Drug lab employee in the chemical laboratory.

How Long Do Drugs Stay in the Urine?

Urine drug test detection times may differ from one substance to the other. The urine test detection times may be as wide as 30 days for marijuana and 3 days for opioids. However, a urine test is reported to be one of the most accurate.

How Long Do Drugs Stay in the Saliva?

The saliva test may not be the most reliable of all tests but is often accurate. The detection window may be as wide as 3 days for morphine and 4 days for codeine.

How Long Do Drugs Stay in the Sweat?

A small but sufficient amount of drug is in a person’s sweat. Therefore, by testing one’s sweat, it is possible to detect the presence of most substances, especially if the drug was in use in the last 24 hours.

How Long Do Drugs Stay in the Hair?

Drug metabolites tend to accumulate and remain in a person’s follicles long after the exposure. Therefore, this technique can be used to test a person weeks or months after exposure to any form of substance.

How Long Do Drugs Stay in the Blood?

One of the most reliable tests is the blood test. Although it is more invasive than other tests, it can better detect drugs and alcohol and provide in-depth information about the substance. The detection window varies and can last as long as 24 hours for Oxycodone or 3 days for Ativan.

The best way to ensure that your system is completely free of any form of illicit substance before conducting a test is to abstain completely from the use of drugs. Abstinence is always the best way to pass a drug test.

If you or your loved one suffers from an addiction, contact a doctor immediately for treatment or advice on the best recovery facility. Help is not too far away.

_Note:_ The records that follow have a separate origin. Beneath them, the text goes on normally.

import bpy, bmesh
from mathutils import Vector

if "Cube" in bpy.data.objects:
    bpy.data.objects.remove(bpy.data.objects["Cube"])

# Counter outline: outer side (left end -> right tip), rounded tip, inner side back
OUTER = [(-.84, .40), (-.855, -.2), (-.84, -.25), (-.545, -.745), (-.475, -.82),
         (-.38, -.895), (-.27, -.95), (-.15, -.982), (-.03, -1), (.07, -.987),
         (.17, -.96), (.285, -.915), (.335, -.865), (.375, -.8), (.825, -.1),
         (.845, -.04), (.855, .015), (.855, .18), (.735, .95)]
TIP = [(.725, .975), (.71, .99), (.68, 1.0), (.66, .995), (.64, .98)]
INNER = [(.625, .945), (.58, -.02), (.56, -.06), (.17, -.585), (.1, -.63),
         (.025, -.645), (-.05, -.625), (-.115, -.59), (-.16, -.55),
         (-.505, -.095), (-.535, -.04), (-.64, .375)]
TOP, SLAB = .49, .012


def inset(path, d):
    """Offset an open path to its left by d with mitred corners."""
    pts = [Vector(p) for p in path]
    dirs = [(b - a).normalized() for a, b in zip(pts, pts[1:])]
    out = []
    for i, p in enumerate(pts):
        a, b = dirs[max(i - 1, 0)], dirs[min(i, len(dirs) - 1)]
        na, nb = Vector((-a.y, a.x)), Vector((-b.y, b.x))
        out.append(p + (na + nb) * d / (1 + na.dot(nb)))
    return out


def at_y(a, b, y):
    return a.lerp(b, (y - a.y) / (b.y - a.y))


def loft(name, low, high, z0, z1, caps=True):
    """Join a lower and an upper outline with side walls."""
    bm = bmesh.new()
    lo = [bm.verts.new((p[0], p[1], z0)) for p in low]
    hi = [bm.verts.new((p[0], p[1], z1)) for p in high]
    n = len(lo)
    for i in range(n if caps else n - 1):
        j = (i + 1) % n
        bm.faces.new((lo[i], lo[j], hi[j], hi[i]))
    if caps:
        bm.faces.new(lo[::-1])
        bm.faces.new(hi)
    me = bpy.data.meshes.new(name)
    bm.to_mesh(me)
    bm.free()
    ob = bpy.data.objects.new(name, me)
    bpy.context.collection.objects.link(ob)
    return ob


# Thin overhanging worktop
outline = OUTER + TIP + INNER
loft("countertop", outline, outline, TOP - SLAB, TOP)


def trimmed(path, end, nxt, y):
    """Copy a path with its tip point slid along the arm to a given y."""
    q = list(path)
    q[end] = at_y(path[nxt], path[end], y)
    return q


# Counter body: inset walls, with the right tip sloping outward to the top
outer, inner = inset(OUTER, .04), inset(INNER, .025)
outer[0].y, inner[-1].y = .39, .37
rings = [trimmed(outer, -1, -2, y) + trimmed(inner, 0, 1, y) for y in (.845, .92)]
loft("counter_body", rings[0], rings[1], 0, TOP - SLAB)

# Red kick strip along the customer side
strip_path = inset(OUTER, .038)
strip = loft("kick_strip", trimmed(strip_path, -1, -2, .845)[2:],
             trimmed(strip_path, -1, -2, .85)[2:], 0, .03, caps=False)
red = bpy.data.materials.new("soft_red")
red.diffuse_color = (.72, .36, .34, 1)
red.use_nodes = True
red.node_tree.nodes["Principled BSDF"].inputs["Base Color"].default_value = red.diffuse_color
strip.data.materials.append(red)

Sources
  1. The US Food and Drug Administration. Drugs of Abuse Home Use Test. 2018. https://www.fda.gov/medical-devices/drugs-abuse-tests/drugs-abuse-home-use-test.
  2. Hadland S. E., Levy S. Objective Testing: Urine and Other Drug Tests. Child and Adolescent Psychiatric Clinics of North America. 2016; 25(3):549–565. doi:10.1016/j.chc.2016.02.005. https://www.ncbi.nlm.nih.gov/pmc/articles/PMC4920965/.
  3. Jericho Hallare; Valerie Gerriets, Half-Life, 2020, https://www.ncbi.nlm.nih.gov/books/NBK554498/
  4. H A Elsheikh, A M Osman Intisar, I B Eltayeb, A Salam Abdullah, Effect of dehydration on the pharmacokinetics of oxytetracycline hydrochloride administered intravenously in goats (Capra hircus), 1998,
    https://pubmed.ncbi.nlm.nih.gov/9703219/
  5. Substance Abuse: Clinical Issues in Intensive Outpatient Treatment, 2006 https://www.ncbi.nlm.nih.gov/books/NBK64092/
  6. A Sowunmi, T J Rashid, O O Akinyinka, and A G Renwick, Ethnic differences in nifedipine kinetics: comparisons between Nigerians, Caucasians and South Asians, 1995, https://www.ncbi.nlm.nih.gov/pmc/articles/PMC1365197/
Medically Reviewed By Michael Espelin APRN
PG

About Author

Peter J. Grinspoon, MD

Dr. Peter Grinspoon is an experienced physician with long-term clinical practice experience. As a former analgesic addict, Dr. Grinspoon knows precisely how important it is to provide patients with effective treatment and support. Medical writing for him is the way to communicate with people and inform them about their health.